The butterfly metaphor I had going on in yesterday’s post brought to mind this image. One of the first, if not the first photograph I ever posted to the world wide web, I consider the simple act of sharing this image online to be one of the most transformative events of my life.
It must have been a little over ten years ago that I discovered a children’s photography forum online. I visited but never posted for a long while, and then eventually began to imagine the possibility of sharing one of my images there. This thought in itself was revolutionary, because at that point in my life I firmly believed I had to do something perfect if I was to put it out in the world. And since perfection always eluded me, that meant everything I created stayed well hidden.
One day I boldly made up my mind to do it--I would put a photograph of mine up for viewing. I can remember that day with a vividness that usually escapes my poor memory only because I was so petrified.

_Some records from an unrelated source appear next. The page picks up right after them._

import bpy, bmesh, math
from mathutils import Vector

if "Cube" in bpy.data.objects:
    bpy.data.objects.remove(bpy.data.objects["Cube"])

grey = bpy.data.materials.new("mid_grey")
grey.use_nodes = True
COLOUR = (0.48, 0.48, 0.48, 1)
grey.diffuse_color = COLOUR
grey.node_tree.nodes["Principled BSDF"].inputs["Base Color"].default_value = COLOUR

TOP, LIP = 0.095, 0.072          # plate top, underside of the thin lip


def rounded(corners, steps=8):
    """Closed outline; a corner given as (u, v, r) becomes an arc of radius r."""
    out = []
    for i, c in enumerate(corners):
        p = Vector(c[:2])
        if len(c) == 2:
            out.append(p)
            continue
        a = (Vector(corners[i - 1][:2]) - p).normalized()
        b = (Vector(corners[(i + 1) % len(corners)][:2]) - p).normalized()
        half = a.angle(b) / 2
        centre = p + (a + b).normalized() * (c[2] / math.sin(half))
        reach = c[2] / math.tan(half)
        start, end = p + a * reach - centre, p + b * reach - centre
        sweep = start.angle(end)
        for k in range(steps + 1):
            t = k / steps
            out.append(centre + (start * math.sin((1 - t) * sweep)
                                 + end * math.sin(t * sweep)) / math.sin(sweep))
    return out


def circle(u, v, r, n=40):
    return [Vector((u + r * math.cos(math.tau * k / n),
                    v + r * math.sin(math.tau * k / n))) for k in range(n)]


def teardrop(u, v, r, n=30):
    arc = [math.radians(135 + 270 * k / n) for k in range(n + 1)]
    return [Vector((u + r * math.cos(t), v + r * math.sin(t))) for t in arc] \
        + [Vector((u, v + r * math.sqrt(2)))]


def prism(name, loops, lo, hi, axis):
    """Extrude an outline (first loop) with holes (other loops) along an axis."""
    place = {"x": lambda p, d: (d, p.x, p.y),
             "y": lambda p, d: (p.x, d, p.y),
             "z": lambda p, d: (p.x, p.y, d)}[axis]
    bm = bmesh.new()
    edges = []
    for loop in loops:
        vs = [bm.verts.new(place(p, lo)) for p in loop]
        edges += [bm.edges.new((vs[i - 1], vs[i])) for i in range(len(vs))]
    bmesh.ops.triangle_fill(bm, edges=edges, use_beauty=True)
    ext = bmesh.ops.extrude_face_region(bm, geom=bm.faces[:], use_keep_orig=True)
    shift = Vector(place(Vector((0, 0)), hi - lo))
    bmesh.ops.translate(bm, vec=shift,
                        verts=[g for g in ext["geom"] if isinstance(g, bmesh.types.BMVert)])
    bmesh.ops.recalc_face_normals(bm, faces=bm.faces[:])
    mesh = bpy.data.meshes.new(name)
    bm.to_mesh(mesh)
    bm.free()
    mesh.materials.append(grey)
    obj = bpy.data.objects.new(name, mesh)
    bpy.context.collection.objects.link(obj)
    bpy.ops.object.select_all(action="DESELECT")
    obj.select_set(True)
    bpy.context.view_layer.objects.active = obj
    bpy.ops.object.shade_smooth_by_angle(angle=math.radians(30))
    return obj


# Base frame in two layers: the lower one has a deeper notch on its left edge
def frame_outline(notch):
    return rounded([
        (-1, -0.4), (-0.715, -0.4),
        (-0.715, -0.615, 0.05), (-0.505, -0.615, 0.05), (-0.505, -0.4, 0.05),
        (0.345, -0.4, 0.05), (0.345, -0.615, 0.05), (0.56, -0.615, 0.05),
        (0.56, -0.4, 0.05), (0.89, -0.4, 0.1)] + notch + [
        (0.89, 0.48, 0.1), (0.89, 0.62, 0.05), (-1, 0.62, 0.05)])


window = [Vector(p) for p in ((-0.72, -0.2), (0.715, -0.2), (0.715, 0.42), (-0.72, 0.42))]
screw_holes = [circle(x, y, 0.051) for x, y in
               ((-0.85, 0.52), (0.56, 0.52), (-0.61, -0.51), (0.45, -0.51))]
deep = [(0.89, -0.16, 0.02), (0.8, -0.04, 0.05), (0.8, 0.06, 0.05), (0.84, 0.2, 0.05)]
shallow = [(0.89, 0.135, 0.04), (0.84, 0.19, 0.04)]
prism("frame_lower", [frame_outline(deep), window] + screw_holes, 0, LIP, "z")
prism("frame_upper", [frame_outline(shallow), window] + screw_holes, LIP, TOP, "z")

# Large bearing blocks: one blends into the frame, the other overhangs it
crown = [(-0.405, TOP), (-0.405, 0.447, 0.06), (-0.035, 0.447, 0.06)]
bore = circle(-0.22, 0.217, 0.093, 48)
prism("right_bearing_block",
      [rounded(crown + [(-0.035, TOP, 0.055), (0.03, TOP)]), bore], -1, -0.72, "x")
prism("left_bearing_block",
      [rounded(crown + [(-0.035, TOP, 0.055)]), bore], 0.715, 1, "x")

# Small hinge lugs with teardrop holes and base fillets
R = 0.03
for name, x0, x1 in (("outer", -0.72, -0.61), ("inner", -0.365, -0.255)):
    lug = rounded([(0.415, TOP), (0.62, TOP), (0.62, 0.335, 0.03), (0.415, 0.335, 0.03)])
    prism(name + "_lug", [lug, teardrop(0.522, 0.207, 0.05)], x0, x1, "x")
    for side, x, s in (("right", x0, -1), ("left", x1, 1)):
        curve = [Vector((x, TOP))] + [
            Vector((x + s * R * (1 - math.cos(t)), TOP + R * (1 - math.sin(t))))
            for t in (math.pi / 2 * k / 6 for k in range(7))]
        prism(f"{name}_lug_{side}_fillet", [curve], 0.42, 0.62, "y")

I needed a team of at least three people to help me technically figure out how to scan the photograph and upload it onto the site as I was so computer illiterate, and once the image was in place my hands literally trembled as I typed the words to accompany it. Not sufficient to simply post the image with the type film shot and camera settings, I instead included a paragraph of what was happening in the moment I shot the image, and how it made me feel. I titled the post “Butterfly Watch”, as that is what had caught my daughter’s eye in the moment the shot was taken, and sent it off into the world. Even before blogging had become a word, much less a phenomenon, I had essentially made my very first blog entry.
I was so completely shaken upon hitting the post button that all I could think to do was get as far away from the computer that was my accomplice as possible, and stay gone. It was the end of the day when I finally found the courage to visit the site again and view the feedback. Fortunate for my very fragile sense of self, the other photographers were kind.
My reason for dredging up this very poor scan of an old photograph isn’t really to remember what was as much as it is to acknowledge what followed as a result. I will forever be grateful for that photography forum, and the gigantic step I took the day I posted this image, because it was for me the first very shaky page written in a painfully long, and still evolving chapter on self-acceptance. I’m grateful for finally learning that we’re not here to reach perfection, but to reach authenticity. No, even that is expecting too much, we’re here to try always simply to stay on the path of authenticity…..to tell the story of who we are with honesty and openness.
I am happy that I now feel free to not only share my imperfect images, but to wholeheartedly celebrate their creation. And since celebrations are always meant to be shared with others, that is what I hope to continue to do here.
Make stuff. Put it out there.